» **MATERIAL SUPPLIED**:

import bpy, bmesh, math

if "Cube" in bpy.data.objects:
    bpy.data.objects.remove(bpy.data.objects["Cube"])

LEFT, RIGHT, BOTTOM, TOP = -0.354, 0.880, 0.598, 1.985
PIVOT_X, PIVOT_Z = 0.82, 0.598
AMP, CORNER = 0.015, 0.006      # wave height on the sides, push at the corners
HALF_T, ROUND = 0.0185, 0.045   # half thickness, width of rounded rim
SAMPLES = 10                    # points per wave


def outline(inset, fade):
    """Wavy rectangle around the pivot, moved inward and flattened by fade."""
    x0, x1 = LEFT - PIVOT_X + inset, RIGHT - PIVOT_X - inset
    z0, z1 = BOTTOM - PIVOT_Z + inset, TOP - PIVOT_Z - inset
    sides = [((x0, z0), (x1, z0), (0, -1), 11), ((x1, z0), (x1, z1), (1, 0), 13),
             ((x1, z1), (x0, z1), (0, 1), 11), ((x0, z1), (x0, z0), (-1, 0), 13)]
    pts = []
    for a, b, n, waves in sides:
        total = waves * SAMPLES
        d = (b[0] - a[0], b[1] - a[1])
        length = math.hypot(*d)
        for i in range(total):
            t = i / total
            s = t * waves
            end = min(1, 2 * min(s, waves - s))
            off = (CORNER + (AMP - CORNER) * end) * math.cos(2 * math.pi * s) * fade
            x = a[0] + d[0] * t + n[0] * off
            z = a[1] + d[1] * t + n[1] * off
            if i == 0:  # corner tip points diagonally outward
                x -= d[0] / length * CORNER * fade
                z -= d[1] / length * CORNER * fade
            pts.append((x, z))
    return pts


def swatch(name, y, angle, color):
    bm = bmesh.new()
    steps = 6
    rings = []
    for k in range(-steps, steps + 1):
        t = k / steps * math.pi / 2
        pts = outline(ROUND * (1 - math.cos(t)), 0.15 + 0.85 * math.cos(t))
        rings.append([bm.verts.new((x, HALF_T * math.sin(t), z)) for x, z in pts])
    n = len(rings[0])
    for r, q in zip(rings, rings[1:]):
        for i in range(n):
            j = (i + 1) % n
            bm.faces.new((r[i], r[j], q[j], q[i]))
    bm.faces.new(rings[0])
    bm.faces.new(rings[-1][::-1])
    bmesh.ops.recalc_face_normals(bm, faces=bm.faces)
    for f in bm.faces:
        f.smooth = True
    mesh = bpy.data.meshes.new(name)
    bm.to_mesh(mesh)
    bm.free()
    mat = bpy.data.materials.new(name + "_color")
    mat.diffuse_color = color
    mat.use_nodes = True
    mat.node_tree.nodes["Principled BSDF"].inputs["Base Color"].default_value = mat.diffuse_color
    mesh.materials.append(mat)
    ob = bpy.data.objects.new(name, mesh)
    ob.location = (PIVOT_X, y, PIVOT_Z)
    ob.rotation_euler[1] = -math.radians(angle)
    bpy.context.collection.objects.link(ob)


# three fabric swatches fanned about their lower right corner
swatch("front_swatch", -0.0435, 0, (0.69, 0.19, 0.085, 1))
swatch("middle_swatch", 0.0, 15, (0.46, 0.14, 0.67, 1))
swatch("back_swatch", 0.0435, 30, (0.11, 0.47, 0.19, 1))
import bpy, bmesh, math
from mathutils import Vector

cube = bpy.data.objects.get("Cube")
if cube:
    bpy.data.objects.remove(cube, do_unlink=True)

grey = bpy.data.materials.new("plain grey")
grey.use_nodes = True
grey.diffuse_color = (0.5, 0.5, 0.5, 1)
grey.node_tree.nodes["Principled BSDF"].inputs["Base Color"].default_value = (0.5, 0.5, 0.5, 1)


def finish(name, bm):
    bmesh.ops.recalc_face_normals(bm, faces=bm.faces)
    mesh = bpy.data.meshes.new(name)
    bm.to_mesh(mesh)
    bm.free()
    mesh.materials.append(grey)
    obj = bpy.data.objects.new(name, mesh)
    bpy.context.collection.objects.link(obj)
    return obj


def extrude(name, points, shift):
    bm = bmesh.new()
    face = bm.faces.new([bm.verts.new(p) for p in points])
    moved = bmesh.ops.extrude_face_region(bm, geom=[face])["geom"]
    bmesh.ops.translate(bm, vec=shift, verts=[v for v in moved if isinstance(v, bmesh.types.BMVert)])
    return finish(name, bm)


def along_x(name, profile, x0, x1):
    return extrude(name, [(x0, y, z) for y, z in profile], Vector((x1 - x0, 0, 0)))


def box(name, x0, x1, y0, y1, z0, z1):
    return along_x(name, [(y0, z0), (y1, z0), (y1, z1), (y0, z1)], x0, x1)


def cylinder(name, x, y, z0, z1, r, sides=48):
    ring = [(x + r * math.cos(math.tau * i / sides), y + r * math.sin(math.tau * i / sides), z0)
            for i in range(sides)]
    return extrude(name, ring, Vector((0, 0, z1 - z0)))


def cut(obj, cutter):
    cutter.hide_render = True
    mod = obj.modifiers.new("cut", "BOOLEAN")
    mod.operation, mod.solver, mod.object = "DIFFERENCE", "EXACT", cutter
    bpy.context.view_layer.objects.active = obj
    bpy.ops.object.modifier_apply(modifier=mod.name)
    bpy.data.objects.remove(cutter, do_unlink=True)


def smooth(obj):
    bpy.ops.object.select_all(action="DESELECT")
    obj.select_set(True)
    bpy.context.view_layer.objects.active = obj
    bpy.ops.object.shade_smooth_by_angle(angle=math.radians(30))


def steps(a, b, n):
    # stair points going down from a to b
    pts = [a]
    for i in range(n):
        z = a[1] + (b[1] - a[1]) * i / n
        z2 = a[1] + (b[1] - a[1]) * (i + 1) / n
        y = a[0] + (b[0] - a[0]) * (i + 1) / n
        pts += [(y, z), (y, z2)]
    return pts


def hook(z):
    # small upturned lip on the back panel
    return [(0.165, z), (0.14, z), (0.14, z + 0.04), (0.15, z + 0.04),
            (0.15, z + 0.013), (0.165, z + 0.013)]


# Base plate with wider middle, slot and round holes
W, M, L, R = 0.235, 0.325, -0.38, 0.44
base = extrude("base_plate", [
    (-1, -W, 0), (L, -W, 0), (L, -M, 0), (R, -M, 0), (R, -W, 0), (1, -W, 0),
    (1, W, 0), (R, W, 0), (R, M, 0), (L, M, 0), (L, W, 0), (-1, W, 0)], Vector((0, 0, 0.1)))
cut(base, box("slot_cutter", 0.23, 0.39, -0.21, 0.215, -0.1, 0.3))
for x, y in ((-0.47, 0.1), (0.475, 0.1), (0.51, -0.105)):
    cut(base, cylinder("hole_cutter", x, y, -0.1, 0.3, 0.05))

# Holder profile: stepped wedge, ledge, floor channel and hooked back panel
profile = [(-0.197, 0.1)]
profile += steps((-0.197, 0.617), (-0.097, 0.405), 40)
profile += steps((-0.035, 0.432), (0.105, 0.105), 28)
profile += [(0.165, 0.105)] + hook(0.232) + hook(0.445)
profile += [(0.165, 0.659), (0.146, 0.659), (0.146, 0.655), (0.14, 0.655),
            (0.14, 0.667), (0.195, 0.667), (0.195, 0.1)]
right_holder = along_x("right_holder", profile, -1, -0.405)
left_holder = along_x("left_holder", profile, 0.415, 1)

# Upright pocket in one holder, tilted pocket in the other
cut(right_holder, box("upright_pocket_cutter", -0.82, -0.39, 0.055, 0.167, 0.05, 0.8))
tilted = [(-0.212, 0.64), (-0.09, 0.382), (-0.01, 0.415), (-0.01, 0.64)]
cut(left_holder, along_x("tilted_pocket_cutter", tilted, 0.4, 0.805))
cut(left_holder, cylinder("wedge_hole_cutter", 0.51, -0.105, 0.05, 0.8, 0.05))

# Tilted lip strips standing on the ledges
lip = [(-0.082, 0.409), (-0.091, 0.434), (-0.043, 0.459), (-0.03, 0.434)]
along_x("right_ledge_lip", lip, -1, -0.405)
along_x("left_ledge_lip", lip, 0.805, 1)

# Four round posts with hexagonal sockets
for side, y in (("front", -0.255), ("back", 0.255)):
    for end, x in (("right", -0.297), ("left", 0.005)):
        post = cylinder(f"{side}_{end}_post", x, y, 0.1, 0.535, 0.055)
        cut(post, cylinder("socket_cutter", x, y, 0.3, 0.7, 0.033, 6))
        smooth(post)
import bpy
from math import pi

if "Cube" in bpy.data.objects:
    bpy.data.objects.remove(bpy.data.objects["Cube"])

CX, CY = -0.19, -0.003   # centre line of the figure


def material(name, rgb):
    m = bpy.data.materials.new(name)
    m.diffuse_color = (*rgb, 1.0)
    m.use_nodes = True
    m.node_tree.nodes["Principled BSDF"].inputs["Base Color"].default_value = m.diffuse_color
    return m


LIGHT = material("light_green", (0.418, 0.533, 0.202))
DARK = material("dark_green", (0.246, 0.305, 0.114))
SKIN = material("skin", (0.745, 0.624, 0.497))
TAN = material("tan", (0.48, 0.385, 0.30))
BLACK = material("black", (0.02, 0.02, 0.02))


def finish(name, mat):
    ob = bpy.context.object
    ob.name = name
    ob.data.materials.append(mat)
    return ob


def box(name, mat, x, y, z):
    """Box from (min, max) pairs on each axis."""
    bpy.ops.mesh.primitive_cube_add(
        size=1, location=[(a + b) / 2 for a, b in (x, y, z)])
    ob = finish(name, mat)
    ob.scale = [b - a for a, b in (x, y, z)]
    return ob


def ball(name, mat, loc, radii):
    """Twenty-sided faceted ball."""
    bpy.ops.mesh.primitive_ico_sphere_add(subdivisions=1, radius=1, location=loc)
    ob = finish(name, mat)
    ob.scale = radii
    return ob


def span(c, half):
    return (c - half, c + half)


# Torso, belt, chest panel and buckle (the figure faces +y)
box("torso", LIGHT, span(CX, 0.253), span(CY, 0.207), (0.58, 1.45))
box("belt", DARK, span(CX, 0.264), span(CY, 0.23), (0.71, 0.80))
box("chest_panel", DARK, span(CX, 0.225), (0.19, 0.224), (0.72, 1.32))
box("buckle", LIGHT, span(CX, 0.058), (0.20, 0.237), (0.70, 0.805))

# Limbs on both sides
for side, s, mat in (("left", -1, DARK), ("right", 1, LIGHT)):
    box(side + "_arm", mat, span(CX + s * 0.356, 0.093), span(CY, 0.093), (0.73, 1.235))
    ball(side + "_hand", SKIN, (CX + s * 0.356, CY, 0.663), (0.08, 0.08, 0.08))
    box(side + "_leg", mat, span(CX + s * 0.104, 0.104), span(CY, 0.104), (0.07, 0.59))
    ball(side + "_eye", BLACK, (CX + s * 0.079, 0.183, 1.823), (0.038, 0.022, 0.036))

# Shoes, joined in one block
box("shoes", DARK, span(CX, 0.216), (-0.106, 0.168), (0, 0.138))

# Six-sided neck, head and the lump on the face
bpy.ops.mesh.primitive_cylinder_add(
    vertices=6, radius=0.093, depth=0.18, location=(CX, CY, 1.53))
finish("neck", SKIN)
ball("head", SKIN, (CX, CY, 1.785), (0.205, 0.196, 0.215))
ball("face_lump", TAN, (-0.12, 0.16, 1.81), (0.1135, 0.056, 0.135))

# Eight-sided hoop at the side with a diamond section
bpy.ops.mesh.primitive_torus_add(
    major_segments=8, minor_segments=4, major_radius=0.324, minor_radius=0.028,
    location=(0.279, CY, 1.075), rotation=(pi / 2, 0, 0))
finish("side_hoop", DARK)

» **EXERCISE GOAL**: The string "moved" may appear in lines of the entries above. Say how many such lines there are, as a number only.

» **RESPONSE AREA**: 3